Work required:
Without the pictures, extract every line from the start of the material to the line containing "bm.faces.new((a[i], a[j], b[j], b[i]))", both ends included.

** Data provided follows **

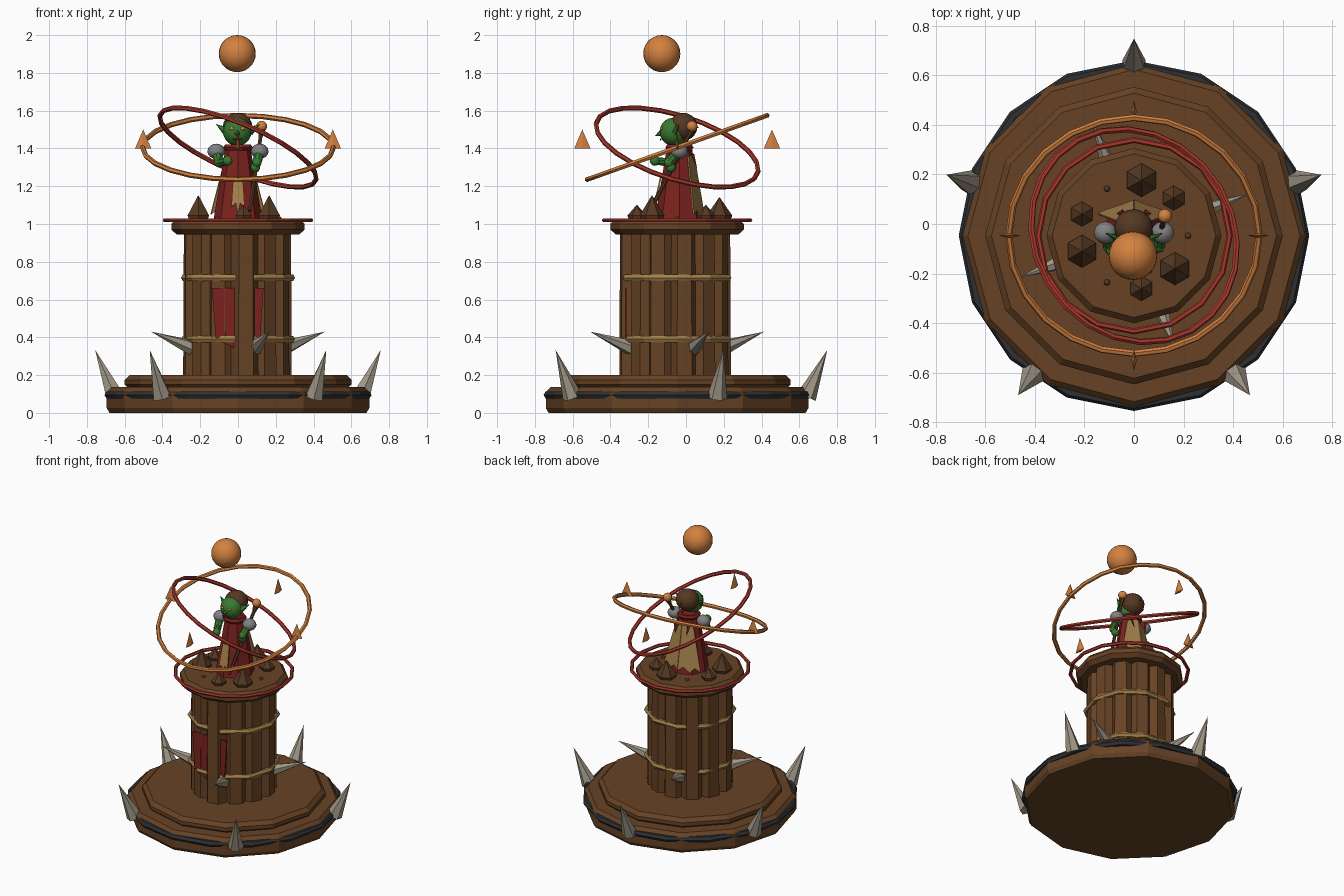
import bpy, bmesh, math, random
from mathutils import Vector, Matrix

random.seed(4)
if "Cube" in bpy.data.objects:
    bpy.data.objects.remove(bpy.data.objects["Cube"])

CY = -0.047  # tower axis in y


def material(name, r, g, b):
    m = bpy.data.materials.new(name)
    m.use_nodes = True
    m.diffuse_color = (r, g, b, 1)
    m.node_tree.nodes["Principled BSDF"].inputs["Base Color"].default_value = (r, g, b, 1)
    return m


WOOD = material("wood", .135, .055, .018)
ROCK = material("dark_wood", .09, .04, .016)
ORANGE = material("orange", .65, .22, .05)
RED = material("ring_red", .40, .04, .025)
CLOTH = material("dark_red_cloth", .2, .016, .013)
TAN = material("tan", .38, .22, .07)
BONE = material("bone", .35, .31, .24)
IRON = material("iron", .026, .03, .034)
GREEN = material("green_skin", .04, .19, .03)
GREY = material("grey_metal", .22, .22, .22)


def finish(name, bm, mat, smooth=False):
    bmesh.ops.recalc_face_normals(bm, faces=bm.faces)
    for f in bm.faces:
        f.smooth = smooth
    me = bpy.data.meshes.new(name)
    bm.to_mesh(me)
    bm.free()
    me.materials.append(mat)
    ob = bpy.data.objects.new(name, me)
    bpy.context.collection.objects.link(ob)
    return ob


def lathe(name, profile, sides, mat, closed=False, matrix=None):
    """Turn a profile of (radius, z) points about the z axis."""
    bm = bmesh.new()
    rows = []
    for r, z in profile:
        rows.append([bm.verts.new((r * math.cos(math.tau * i / sides),
                                   r * math.sin(math.tau * i / sides), z)) for i in range(sides)])
    pairs = list(zip(rows, rows[1:]))
    if closed:
        pairs.append((rows[-1], rows[0]))
    else:
        bm.faces.new(rows[0])
        bm.faces.new(rows[-1])
    for a, b in pairs:
        for i in range(sides):
            j = (i + 1) % sides
            bm.faces.new((a[i], a[j], b[j], b[i]))
    bm.transform(matrix or Matrix.Translation((0, CY, 0)))
    return finish(name, bm, mat)


def ring(name, major, minor, z, sides, mat, tilt=None):
    loop = [(major + minor * math.cos(math.tau * k / 6), minor * math.sin(math.tau * k / 6))
            for k in range(6)]
    m = Matrix.Translation((0, CY, z)) @ (tilt or Matrix())
    return lathe(name, loop, sides, mat, True, m)


def cone(name, base, tip, r1, r2, sides, mat, squash=None):
    """Cone or rod between two points."""
    base, tip = Vector(base), Vector(tip)
    d = tip - base
    rot = Vector((0, 0, 1)).rotation_difference(d).to_matrix().to_4x4()
    m = Matrix.Translation((base + tip) / 2) @ rot
    if squash:
        m = m @ Matrix.Diagonal((*squash, 1, 1))
    bm = bmesh.new()
    bmesh.ops.create_cone(bm, cap_ends=True, segments=sides, radius1=r1, radius2=r2,
                          depth=d.length, matrix=m)
    return finish(name, bm, mat)


def ball(name, centre, size, mat, u=16, v=10, smooth=True):
    m = Matrix.Translation(centre) @ Matrix.Diagonal((*size, 1))
    bm = bmesh.new()
    bmesh.ops.create_uvsphere(bm, u_segments=u, v_segments=v, radius=1, matrix=m)
    return finish(name, bm, mat, smooth)


def plate(name, points, mat, thickness=.008):
    bm = bmesh.new()
    bm.faces.new([bm.verts.new(p) for p in points])
    ob = finish(name, bm, mat)
    mod = ob.modifiers.new("thickness", 'SOLIDIFY')
    mod.thickness = thickness
    mod.offset = 0
    return ob


def polar(r, degrees, z):
    a = math.radians(degrees)
    return Vector((r * math.cos(a), CY + r * math.sin(a), z))


# Stepped base with an iron band
lathe("base_drum", [(.68, 0), (.695, .025), (.695, .11), (.67, .137)], 12, WOOD)
lathe("base_step", [(.58, .13), (.6, .15), (.6, .175), (.575, .2)], 12, WOOD)
ring("iron_band", .685, .022, .095, 16, IRON)
for k in range(5):
    a = 18 + 72 * k
    cone("base_spike", polar(.685, a, .085), polar(.795, a, .333), .053, 0, 6, BONE)

# Column of upright logs
lathe("column_core", [(.22, .19), (.22, .95)], 12, ROCK)
for k in range(12):
    a = -82 + 30 * k
    r = .235 if k == 0 else .215 + random.uniform(-.008, .008)
    bm = bmesh.new()
    m = (Matrix.Translation(polar(r, a, .575)) @ Matrix.Rotation(math.radians(a), 4, 'Z'))
    bmesh.ops.create_cone(bm, cap_ends=True, segments=6, radius1=.079, radius2=.075,
                          depth=.76, matrix=m)
    finish("column_log", bm, WOOD)
for z in (.39, .715):
    ring("column_rope", .283, .019, z, 10, TAN)
for k in range(4):
    a = 20 + 90 * k
    cone("column_spike", polar(.26, a, .345), polar(.49, a, .43), .042, 0, 6, BONE)

# Hanging banner
plate("banner", [(-.138, -.318, .66), (.135, -.318, .66), (.118, -.318, .4),
                 (0, -.318, .33), (-.118, -.318, .4)], CLOTH)

# Platform, its rim and the mounds on it
lathe("platform", [(.325, .945), (.353, .97), (.353, 1.0), (.33, 1.025)], 12, WOOD)
ring("platform_rim", .386, .012, 1.02, 16, RED)
for x, y, r, h in [(.03, .177, .068, .12), (.16, .105, .05, .08), (-.21, .04, .05, .08),
                   (-.21, -.11, .066, .13), (.165, -.18, .066, .13), (.03, -.26, .05, .08)]:
    lathe("mound", [(r * .85, 1.02), (r, 1.045), (.002, 1.02 + h)], 6, ROCK,
          matrix=Matrix.Translation((x, y, 0)) @ Matrix.Rotation(math.pi / 6, 4, 'Z'))
for a in (0, 120, 240):
    ball("pebble", polar(.218, a, 1.027), (.013,) * 3, ROCK, 8, 6)

# Floating rings, darts and orb
ring("orange_ring", .505, .014, 1.405, 24, ORANGE, Matrix.Rotation(math.radians(19.6), 4, 'X'))
slope = Vector((0, 0, 1)).rotation_difference(Vector((.375, .281, .883)))
ring("red_ring", .448, .013, 1.405, 24, RED, slope.to_matrix().to_4x4())
for k in range(4):
    squash = (1, .25) if k % 2 == 0 else (.25, 1)
    cone("floating_dart", polar(.502, 90 * k, 1.4), polar(.502, 90 * k, 1.5),
         .043, 0, 4, ORANGE, squash)
ball("floating_orb", (-.004, -.128, 1.902), (.098,) * 3, ORANGE, 24, 14)

# Robe, sash and cape of the figure
cone("robe", (0, -.035, 1.02), (0, -.035, 1.41), .13, .065, 8, CLOTH)
plate("sash", [(-.025, -.133, 1.25), (.025, -.133, 1.25), (.035, -.167, 1.09),
               (.012, -.165, 1.11), (0, -.172, 1.05), (-.012, -.165, 1.11),
               (-.035, -.167, 1.09)], TAN)
for s in (-1, 1):
    plate("cape_half", [(0, .04, 1.37), (s * .065, .01, 1.36), (s * .145, .04, 1.05),
                        (s * .11, .055, 1.075), (s * .075, .066, 1.04), (s * .035, .08, 1.075),
                        (0, .095, 1.05)], TAN)
    cone("cape_tip", (s * .05, .035, 1.37), (s * .045, .06, 1.29), .022, 0, 4, CLOTH, (1, .4))
ring("collar", .06, .018, 1.405, 10, CLOTH, Matrix.Translation((0, .012, 0)))

# Head with hood, ears, eyes and nose
ball("head", (-.004, -.065, 1.488), (.075, .075, .075), GREEN)
ball("hood", (-.002, -.015, 1.515), (.078, .075, .074), ROCK)
cone("hood_peak", (0, -.005, 1.53), (0, .07, 1.51), .035, 0, 8, ROCK)
cone("nose", (-.004, -.125, 1.485), (-.004, -.165, 1.465), .02, 0, 6, GREEN)
for s in (-1, 1):
    cone("ear", (s * .06, -.06, 1.49), (s * .118, -.035, 1.53), .026, 0, 5, GREEN, (1, .6))
    ball("eye", (-.004 + s * .028, -.131, 1.505), (.014, .008, .009), ORANGE, 8, 6)
plate("mouth", [(-.03, -.136, 1.452), (.022, -.136, 1.452), (.012, -.132, 1.443),
                (-.02, -.132, 1.443)], CLOTH)

# Shoulder guards and arms
for s, hand in ((-1, (-.055, -.165, 1.335)), (1, (.092, -.08, 1.3))):
    shoulder = (s * .115, -.035, 1.385)
    elbow = (s * .1, -.09, 1.325)
    ball("shoulder_guard", shoulder, (.047, .045, .04), GREY, 12, 8)
    cone("upper_arm", shoulder, elbow, .027, .024, 8, GREEN)
    ball("elbow", elbow, (.026,) * 3, GREEN, 10, 6)
    cone("forearm", elbow, hand, .024, .02, 8, GREEN)
    ball("hand", hand, (.027,) * 3, GREEN, 10, 6)

# Staff
cone("staff", (.062, -.19, 1.07), (.125, .03, 1.5), .011, .011, 6, ROCK)
cone("staff_socket", (.119, .01, 1.46), (.125, .03, 1.5), .011, .022, 6, ROCK)
ball("staff_orb", (.125, .032, 1.517), (.029,) * 3, ORANGE, 12, 8)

** End of Data provided **

Answer to this problem:
import bpy, bmesh, math, random
from mathutils import Vector, Matrix

random.seed(4)
if "Cube" in bpy.data.objects:
    bpy.data.objects.remove(bpy.data.objects["Cube"])

CY = -0.047  # tower axis in y


def material(name, r, g, b):
    m = bpy.data.materials.new(name)
    m.use_nodes = True
    m.diffuse_color = (r, g, b, 1)
    m.node_tree.nodes["Principled BSDF"].inputs["Base Color"].default_value = (r, g, b, 1)
    return m


WOOD = material("wood", .135, .055, .018)
ROCK = material("dark_wood", .09, .04, .016)
ORANGE = material("orange", .65, .22, .05)
RED = material("ring_red", .40, .04, .025)
CLOTH = material("dark_red_cloth", .2, .016, .013)
TAN = material("tan", .38, .22, .07)
BONE = material("bone", .35, .31, .24)
IRON = material("iron", .026, .03, .034)
GREEN = material("green_skin", .04, .19, .03)
GREY = material("grey_metal", .22, .22, .22)


def finish(name, bm, mat, smooth=False):
    bmesh.ops.recalc_face_normals(bm, faces=bm.faces)
    for f in bm.faces:
        f.smooth = smooth
    me = bpy.data.meshes.new(name)
    bm.to_mesh(me)
    bm.free()
    me.materials.append(mat)
    ob = bpy.data.objects.new(name, me)
    bpy.context.collection.objects.link(ob)
    return ob


def lathe(name, profile, sides, mat, closed=False, matrix=None):
    """Turn a profile of (radius, z) points about the z axis."""
    bm = bmesh.new()
    rows = []
    for r, z in profile:
        rows.append([bm.verts.new((r * math.cos(math.tau * i / sides),
                                   r * math.sin(math.tau * i / sides), z)) for i in range(sides)])
    pairs = list(zip(rows, rows[1:]))
    if closed:
        pairs.append((rows[-1], rows[0]))
    else:
        bm.faces.new(rows[0])
        bm.faces.new(rows[-1])
    for a, b in pairs:
        for i in range(sides):
            j = (i + 1) % sides
            bm.faces.new((a[i], a[j], b[j], b[i]))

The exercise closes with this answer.